TASK BRIEF: Nothing but the lines from the first line of the records through the line with "grey.diffuse_color = (0.6, 0.6, 0.6, 1)" should be output, exactly as written and free of pictures.

━━ SOURCE DATA

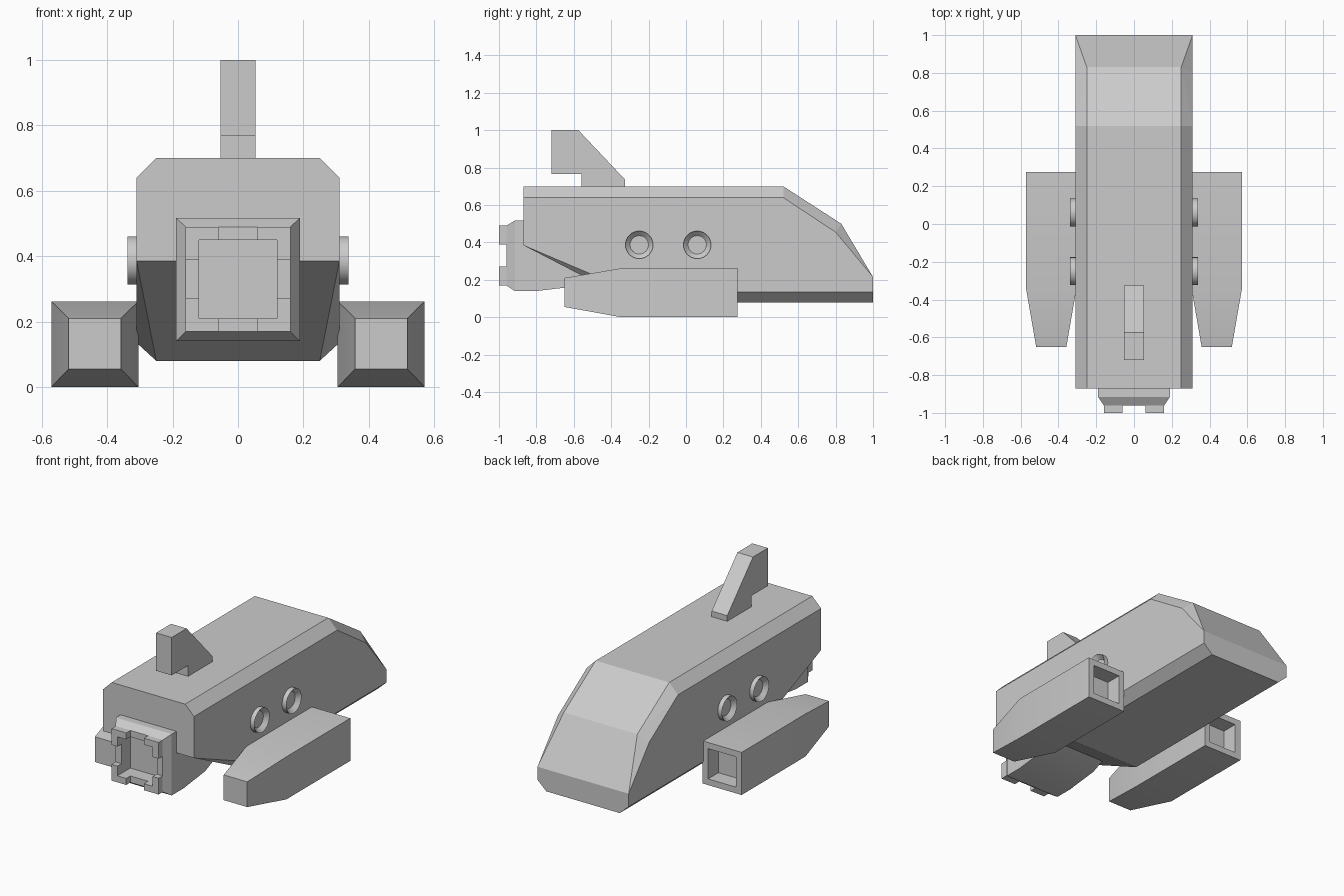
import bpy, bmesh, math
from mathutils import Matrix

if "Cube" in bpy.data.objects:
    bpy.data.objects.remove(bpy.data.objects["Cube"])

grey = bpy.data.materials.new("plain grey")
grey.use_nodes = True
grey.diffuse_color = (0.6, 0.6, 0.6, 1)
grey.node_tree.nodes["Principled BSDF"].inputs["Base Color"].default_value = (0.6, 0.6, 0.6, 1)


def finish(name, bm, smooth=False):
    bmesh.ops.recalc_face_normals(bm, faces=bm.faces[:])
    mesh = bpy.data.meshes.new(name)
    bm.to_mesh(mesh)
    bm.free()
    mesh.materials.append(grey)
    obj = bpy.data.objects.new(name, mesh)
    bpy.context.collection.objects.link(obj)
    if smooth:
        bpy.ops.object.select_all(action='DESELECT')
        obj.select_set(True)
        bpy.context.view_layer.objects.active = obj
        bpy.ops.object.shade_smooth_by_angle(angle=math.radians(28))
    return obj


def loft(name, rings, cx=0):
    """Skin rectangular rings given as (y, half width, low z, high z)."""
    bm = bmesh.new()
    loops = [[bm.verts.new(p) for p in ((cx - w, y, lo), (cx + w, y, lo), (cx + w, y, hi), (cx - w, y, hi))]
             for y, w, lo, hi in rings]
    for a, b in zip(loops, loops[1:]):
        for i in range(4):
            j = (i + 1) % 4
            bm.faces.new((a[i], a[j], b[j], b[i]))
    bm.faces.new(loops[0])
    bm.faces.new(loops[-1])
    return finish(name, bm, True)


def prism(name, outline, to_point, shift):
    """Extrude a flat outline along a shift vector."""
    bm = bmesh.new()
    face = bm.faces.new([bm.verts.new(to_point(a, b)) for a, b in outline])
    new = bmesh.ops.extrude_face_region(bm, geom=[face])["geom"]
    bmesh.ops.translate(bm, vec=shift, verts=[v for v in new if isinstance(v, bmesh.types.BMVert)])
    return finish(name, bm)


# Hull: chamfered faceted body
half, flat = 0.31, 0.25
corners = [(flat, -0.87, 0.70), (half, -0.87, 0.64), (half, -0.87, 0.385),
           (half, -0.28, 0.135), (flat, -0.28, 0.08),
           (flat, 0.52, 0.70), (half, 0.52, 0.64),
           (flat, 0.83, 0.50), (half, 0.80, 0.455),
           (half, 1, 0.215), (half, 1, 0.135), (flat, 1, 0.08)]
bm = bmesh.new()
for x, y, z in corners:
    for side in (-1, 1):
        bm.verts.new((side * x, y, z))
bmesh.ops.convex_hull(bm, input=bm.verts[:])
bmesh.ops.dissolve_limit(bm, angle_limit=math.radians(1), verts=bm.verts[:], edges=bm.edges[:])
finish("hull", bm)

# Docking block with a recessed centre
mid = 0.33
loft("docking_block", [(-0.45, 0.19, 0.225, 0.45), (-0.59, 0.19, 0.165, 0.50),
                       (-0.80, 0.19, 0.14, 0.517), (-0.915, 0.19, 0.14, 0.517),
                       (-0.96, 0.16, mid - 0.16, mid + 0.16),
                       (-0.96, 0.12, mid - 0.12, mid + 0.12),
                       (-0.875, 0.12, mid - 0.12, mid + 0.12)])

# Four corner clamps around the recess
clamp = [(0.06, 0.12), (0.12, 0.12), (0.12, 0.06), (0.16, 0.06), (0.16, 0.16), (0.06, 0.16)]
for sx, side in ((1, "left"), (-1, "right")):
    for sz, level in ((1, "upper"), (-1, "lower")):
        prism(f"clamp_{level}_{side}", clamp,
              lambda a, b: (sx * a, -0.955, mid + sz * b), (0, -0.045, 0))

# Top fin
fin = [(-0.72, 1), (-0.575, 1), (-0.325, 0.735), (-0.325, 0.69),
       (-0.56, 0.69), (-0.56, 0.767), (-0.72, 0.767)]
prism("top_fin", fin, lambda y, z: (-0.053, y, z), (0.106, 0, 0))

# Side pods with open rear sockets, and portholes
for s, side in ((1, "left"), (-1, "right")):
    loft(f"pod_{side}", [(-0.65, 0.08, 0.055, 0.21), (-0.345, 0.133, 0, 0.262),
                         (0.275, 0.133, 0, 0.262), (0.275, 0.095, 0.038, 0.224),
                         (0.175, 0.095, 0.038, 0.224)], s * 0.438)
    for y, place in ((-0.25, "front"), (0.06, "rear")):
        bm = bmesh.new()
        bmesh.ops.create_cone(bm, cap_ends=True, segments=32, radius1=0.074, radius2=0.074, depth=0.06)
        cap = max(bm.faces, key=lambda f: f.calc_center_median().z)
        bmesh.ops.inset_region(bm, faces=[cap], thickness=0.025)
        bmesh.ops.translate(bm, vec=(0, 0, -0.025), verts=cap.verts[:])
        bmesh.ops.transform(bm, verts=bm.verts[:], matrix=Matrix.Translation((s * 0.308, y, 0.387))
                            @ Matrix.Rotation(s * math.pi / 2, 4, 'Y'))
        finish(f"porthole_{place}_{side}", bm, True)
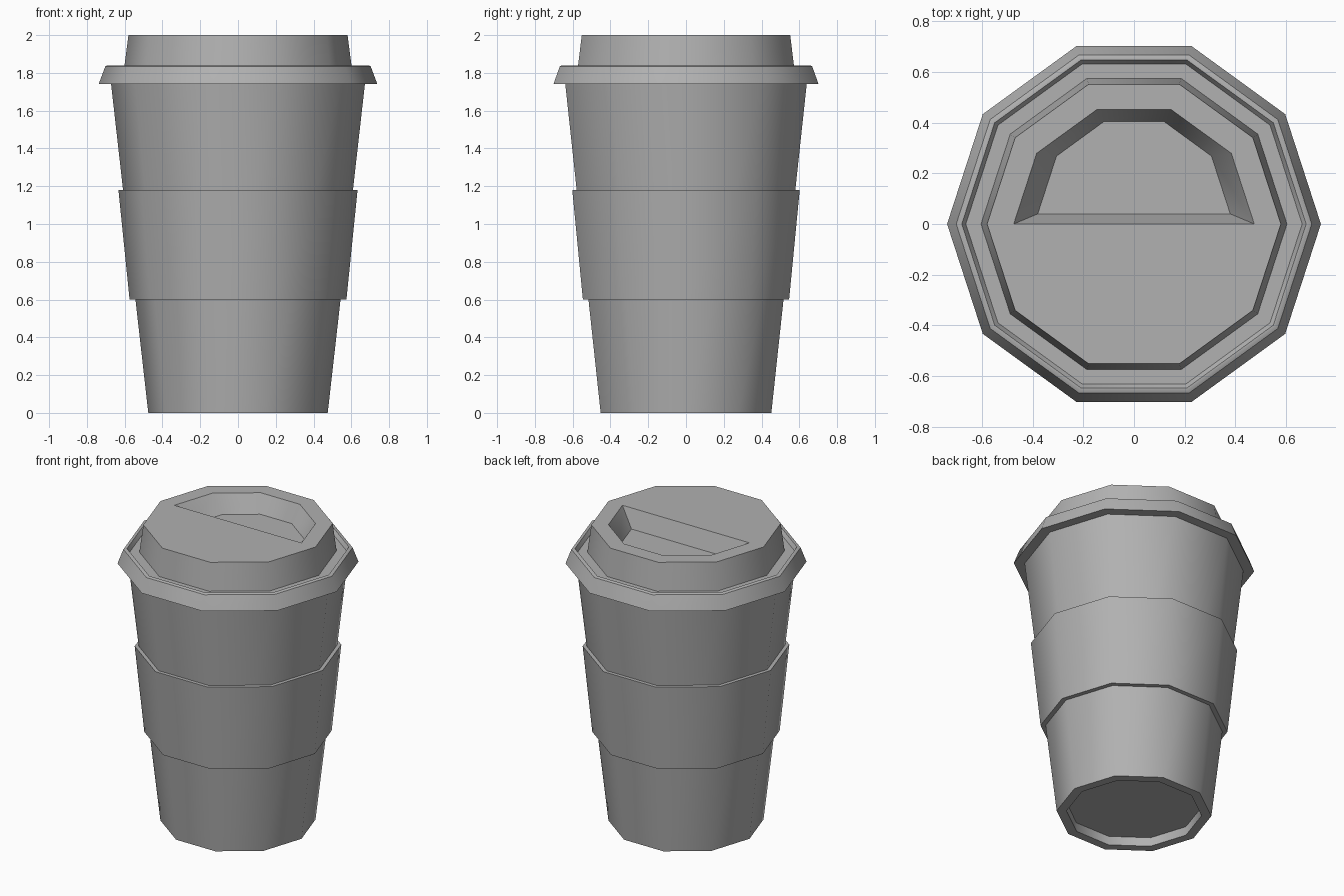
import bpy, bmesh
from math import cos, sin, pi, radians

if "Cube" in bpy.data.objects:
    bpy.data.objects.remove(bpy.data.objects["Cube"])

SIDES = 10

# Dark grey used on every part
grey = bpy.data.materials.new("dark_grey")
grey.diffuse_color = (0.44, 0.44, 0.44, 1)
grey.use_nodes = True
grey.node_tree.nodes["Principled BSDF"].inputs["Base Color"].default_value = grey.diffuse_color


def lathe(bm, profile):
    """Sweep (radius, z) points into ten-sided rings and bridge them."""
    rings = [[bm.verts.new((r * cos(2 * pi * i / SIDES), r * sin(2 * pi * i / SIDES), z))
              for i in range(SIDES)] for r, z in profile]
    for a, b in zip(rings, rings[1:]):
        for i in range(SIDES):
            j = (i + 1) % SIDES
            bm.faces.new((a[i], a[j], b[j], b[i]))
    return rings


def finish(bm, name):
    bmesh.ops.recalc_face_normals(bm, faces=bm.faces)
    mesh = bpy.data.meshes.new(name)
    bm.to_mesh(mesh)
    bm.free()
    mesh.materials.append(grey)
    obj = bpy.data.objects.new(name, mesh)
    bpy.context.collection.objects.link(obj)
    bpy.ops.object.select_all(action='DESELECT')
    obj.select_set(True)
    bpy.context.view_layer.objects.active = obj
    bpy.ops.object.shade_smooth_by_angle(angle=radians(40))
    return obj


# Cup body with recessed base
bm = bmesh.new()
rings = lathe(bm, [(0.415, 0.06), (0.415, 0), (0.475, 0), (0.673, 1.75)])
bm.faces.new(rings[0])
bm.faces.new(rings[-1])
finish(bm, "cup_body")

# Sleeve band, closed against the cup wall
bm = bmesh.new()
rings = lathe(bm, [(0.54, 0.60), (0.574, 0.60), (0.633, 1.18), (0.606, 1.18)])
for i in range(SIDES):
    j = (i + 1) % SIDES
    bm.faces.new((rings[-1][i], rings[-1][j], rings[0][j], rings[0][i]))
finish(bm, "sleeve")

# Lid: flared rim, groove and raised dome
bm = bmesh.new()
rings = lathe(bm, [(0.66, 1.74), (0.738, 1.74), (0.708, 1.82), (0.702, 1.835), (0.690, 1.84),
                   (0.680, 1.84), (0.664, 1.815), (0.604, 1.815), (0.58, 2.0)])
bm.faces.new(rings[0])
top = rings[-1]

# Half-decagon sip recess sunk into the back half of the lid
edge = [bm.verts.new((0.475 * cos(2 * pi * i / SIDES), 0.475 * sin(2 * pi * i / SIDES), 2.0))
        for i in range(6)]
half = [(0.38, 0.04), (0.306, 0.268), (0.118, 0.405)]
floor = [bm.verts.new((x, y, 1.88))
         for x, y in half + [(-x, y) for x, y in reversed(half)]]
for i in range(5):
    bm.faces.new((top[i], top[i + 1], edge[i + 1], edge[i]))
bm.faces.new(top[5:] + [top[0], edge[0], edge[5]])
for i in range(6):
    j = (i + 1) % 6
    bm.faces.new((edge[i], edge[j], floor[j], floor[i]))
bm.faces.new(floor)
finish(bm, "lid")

━━━━

RESULT OF THIS TASK:
import bpy, bmesh, math
from mathutils import Matrix

if "Cube" in bpy.data.objects:
    bpy.data.objects.remove(bpy.data.objects["Cube"])

grey = bpy.data.materials.new("plain grey")
grey.use_nodes = True
grey.diffuse_color = (0.6, 0.6, 0.6, 1)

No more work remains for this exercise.